Australia’s overseas intelligence agents will have greater powers to use weapons and violence on covert missions under changes proposed by the Morrison government.
Staff of the Australian Secret Intelligence Service, which conducts clandestine operations on foreign soil, are presently allowed to use firearms as a last resort to protect themselves, colleagues and people co-operating with their activities.
On Thursday the Morrison Government will introduce new laws to Parliament allowing ASIS staff to use “reasonable force” during their overseas missions.
ASIS agents would have powers to protect people specifically approved by the foreign minister, hostages and others in the field.
The use of force could include the use of a firearm or physical means to “restrain, detain or move” a person who is uncooperative or in danger.
“As the world becomes more complex, the overseas operating environment for ASIS also becomes more complex,” Senator Payne said in a statement.
The Government argues that the Intelligence Services Act provisions relating to the use of force by ASIS have not undergone significant change since 2004, despite the overseas spy agency being asked to carry out more dangerous missions in new places and circumstances unforeseen 14 years ago.

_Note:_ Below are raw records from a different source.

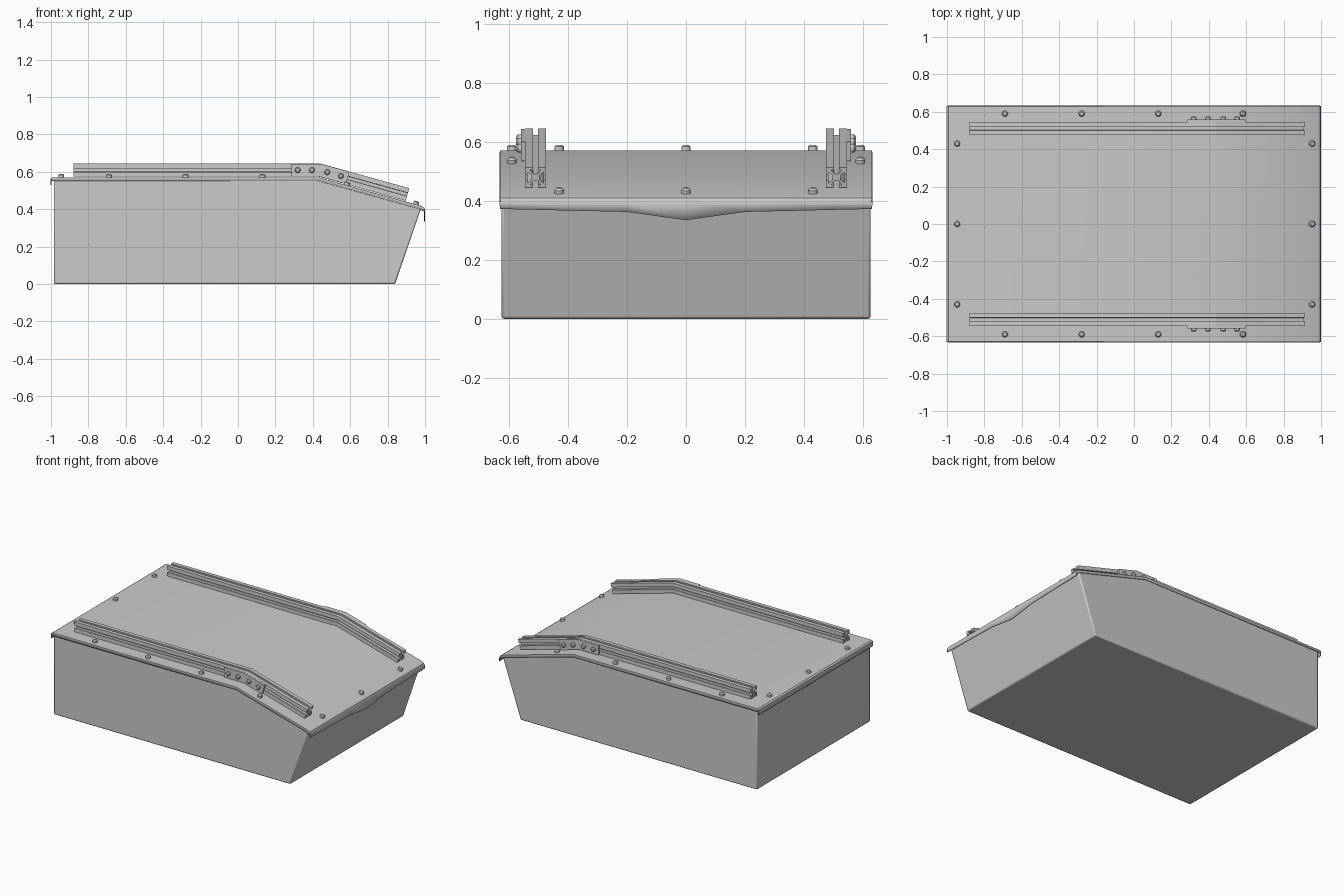
import bpy, bmesh, math
from mathutils import Matrix, Vector

if "Cube" in bpy.data.objects:
    bpy.data.objects.remove(bpy.data.objects["Cube"])

BEND_X, TOP_Z, SLOPE = 0.43, 0.568, -0.278
ANGLE = math.atan(-SLOPE)


def finish(name, bm, smooth=True):
    bmesh.ops.recalc_face_normals(bm, faces=bm.faces[:])
    mesh = bpy.data.meshes.new(name)
    bm.to_mesh(mesh)
    bm.free()
    ob = bpy.data.objects.new(name, mesh)
    bpy.context.collection.objects.link(ob)
    if smooth:
        bpy.ops.object.select_all(action='DESELECT')
        bpy.context.view_layer.objects.active = ob
        ob.select_set(True)
        bpy.ops.object.shade_smooth_by_angle(angle=math.radians(35))
    return ob


def prism(name, points, offset, smooth=True):
    """Closed polygon pushed along an offset vector."""
    bm = bmesh.new()
    face = bm.faces.new([bm.verts.new(p) for p in points])
    ext = bmesh.ops.extrude_face_region(bm, geom=[face])
    moved = [g for g in ext['geom'] if isinstance(g, bmesh.types.BMVert)]
    bmesh.ops.translate(bm, verts=moved, vec=offset)
    return finish(name, bm, smooth)


def surface_z(x):
    return TOP_Z + max(0, x - BEND_X) * SLOPE


def mirror_y(ob):
    m = ob.modifiers.new("mirror", 'MIRROR')
    m.use_axis = (False, True, False)


# Tub body
outline = [(-0.985, 0), (0.84, 0), (0.98, 0.408), (BEND_X, 0.56), (-0.985, 0.56)]
body = prism("tub_body", [(x, -0.625, z) for x, z in outline], Vector((0, 1.25, 0)))
bev = body.modifiers.new("bevel", 'BEVEL')
bev.width, bev.segments = 0.008, 2

# Fitted cover with hanging flaps, pointed at the front
profile = [(-1.0, 0.53), (-1.0, 0.562), (-0.992, TOP_Z), (BEND_X, TOP_Z),
           (0.975, 0.417), (0.993, 0.407), (0.998, 0.395), (0.998, 0.372)]
columns = [(-0.63, 0.018, 0), (-0.628, 0, 0), (-0.2, 0, 0.01), (0, 0, 0.038),
           (0.2, 0, 0.01), (0.628, 0, 0), (0.63, 0.018, 0)]
bm = bmesh.new()
rows = []
for i, (x, z) in enumerate(profile):
    row = []
    for y, side_drop, tip_drop in columns:
        dz = side_drop if 1 < i < 6 else 0
        if i == len(profile) - 1:
            dz = tip_drop
        row.append(bm.verts.new((x, y, z - dz)))
    rows.append(row)
for a, b in zip(rows, rows[1:]):
    for j in range(len(columns) - 1):
        bm.faces.new((a[j], a[j + 1], b[j + 1], b[j]))
cover = finish("cover", bm)
sol = cover.modifiers.new("thickness", 'SOLIDIFY')
sol.thickness, sol.offset = 0.005, 0

# Slotted rail section: one side repeated four times
side = [(-0.035, 0.035), (-0.009, 0.035), (-0.009, 0.027), (-0.019, 0.027),
        (-0.008, 0.013), (0.008, 0.013), (0.019, 0.027), (0.009, 0.027), (0.009, 0.035)]
section = []
for k in range(4):
    c, s = math.cos(-k * math.pi / 2), math.sin(-k * math.pi / 2)
    section += [(u * c - v * s, u * s + v * c) for u, v in side]


def rail(name, start, end, cut_start, cut_end):
    d = (end - start).normalized()
    up = Vector((-d.z, 0, d.x))
    pts = [start + Vector((0, u, 0)) + up * v + d * (cut_start * v) for u, v in section]
    bm = bmesh.new()
    a = [bm.verts.new(p) for p in pts]
    b = [bm.verts.new(p + (end - start) + d * ((cut_end - cut_start) * v))
         for p, (u, v) in zip(pts, section)]
    n = len(a)
    for i in range(n):
        bm.faces.new((a[i], a[(i + 1) % n], b[(i + 1) % n], b[i]))
    bm.faces.new(a)
    bm.faces.new(b)
    mirror_y(finish(name, bm, False))


miter = math.tan(ANGLE / 2)
joint = Vector((0.437, 0.51, 0.609))
slope_dir = Vector((math.cos(ANGLE), 0, -math.sin(ANGLE)))
rail("flat_rail", Vector((-0.88, 0.51, 0.609)), joint, 0, miter)
rail("sloped_rail", joint, joint + slope_dir * 0.487, -miter, 0)

# Bent joining bracket on the outside of each rail
h = 0.034
e = joint + slope_dir * 0.155
n = Vector((math.sin(ANGLE), 0, math.cos(ANGLE))) * h
plate = [(0.285, 0.609 - h), (joint.x - h * miter, 0.609 - h), (e.x - n.x, e.z - n.z),
         (e.x + n.x, e.z + n.z), (joint.x + h * miter, 0.609 + h), (0.285, 0.609 + h)]
bracket = prism("joining_bracket", [(x, 0.545, z) for x, z in plate], Vector((0, 0.014, 0)))
mirror_y(bracket)


def stud(bm, base, axis, radius, height):
    """Short domed button along an axis."""
    rot = Vector(axis).to_track_quat('Z', 'Y').to_matrix().to_4x4()
    place = Matrix.Translation(base) @ rot
    bmesh.ops.create_cone(bm, cap_ends=True, segments=16, radius1=radius, radius2=radius,
                          depth=height * 0.7,
                          matrix=place @ Matrix.Translation((0, 0, height * 0.35)))
    bmesh.ops.create_cone(bm, cap_ends=True, segments=16, radius1=radius, radius2=radius * 0.6,
                          depth=height * 0.3,
                          matrix=place @ Matrix.Translation((0, 0, height * 0.85)))


# Bracket bolts
bm = bmesh.new()
for t in (-0.118, -0.042):
    stud(bm, joint + Vector((t, 0.047, 0)), (0, 1, 0), 0.015, 0.018)
for t in (0.042, 0.118):
    stud(bm, joint + slope_dir * t + Vector((0, 0.047, 0)), (0, 1, 0), 0.015, 0.018)
mirror_y(finish("bracket_bolts", bm))

# Snap buttons round the cover edge
spots = [(x, y) for x in (-0.69, -0.28, 0.13, 0.58) for y in (-0.59, 0.59)]
spots += [(x, y) for x in (-0.945, 0.95) for y in (-0.43, 0, 0.43)]
bm = bmesh.new()
for x, y in spots:
    axis = (math.sin(ANGLE), 0, math.cos(ANGLE)) if x > BEND_X else (0, 0, 1)
    stud(bm, Vector((x, y, surface_z(x))), axis, 0.016, 0.021)
finish("snap_buttons", bm)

Senator Payne insisted ASIS’s watchdog would continue to have an important oversight role on the use of weapons and use of force by the intelligence service.
“Like the existing ability to use weapons for self-defence, these amendments will be an exception to the standing prohibitions against the use of violence or use of weapons by ASIS,” she said.
In 2014 the ABC revealed an Australian special forces soldier had pulled a handgun on an ASIS spy during a drinking session in Afghanistan a year earlier.